What is needed:
Find the word "bmesh" in the records and copy every line where it occurs.

*** Opening Source material ***

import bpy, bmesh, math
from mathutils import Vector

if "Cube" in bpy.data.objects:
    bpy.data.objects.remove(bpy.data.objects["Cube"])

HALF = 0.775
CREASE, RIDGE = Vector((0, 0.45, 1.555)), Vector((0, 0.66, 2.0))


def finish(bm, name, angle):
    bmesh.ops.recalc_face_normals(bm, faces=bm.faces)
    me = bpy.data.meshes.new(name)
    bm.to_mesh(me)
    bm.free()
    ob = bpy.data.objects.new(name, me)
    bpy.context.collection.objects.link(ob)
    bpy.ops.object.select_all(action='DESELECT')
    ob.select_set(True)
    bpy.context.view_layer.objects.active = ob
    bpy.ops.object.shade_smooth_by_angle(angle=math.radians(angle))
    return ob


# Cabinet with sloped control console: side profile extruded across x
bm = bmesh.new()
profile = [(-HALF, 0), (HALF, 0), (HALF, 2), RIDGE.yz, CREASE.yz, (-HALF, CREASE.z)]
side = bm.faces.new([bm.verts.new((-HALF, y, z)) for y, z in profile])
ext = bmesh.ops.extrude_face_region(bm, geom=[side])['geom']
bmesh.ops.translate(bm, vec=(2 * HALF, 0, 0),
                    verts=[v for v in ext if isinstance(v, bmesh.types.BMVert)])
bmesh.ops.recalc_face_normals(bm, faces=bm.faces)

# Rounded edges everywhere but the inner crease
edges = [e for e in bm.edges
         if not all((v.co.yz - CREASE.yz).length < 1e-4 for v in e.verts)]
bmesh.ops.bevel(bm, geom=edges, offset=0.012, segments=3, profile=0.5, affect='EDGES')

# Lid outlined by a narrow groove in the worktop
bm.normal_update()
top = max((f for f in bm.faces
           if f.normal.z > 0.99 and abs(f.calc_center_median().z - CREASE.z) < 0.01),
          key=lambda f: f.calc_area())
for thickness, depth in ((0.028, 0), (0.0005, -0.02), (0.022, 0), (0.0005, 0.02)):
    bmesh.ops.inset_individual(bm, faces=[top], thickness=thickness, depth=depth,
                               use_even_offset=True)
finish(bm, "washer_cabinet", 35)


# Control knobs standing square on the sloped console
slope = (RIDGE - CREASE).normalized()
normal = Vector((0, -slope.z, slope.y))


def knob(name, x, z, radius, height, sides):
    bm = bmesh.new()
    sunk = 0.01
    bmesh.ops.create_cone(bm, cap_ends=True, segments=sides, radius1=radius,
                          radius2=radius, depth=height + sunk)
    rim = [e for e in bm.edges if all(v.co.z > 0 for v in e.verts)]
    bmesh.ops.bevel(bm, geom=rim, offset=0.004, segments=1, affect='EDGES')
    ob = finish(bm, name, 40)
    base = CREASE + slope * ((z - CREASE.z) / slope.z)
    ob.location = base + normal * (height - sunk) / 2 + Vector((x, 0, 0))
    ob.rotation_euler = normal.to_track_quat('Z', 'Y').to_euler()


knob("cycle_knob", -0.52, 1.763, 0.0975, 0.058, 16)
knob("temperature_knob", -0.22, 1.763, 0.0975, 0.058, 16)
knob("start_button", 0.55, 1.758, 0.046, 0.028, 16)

*** Closing Source material ***

Finished task:
import bpy, bmesh, math
    bmesh.ops.recalc_face_normals(bm, faces=bm.faces)
bm = bmesh.new()
ext = bmesh.ops.extrude_face_region(bm, geom=[side])['geom']
bmesh.ops.translate(bm, vec=(2 * HALF, 0, 0),
                    verts=[v for v in ext if isinstance(v, bmesh.types.BMVert)])
bmesh.ops.recalc_face_normals(bm, faces=bm.faces)
bmesh.ops.bevel(bm, geom=edges, offset=0.012, segments=3, profile=0.5, affect='EDGES')
    bmesh.ops.inset_individual(bm, faces=[top], thickness=thickness, depth=depth,
    bm = bmesh.new()
    bmesh.ops.create_cone(bm, cap_ends=True, segments=sides, radius1=radius,
    bmesh.ops.bevel(bm, geom=rim, offset=0.004, segments=1, affect='EDGES')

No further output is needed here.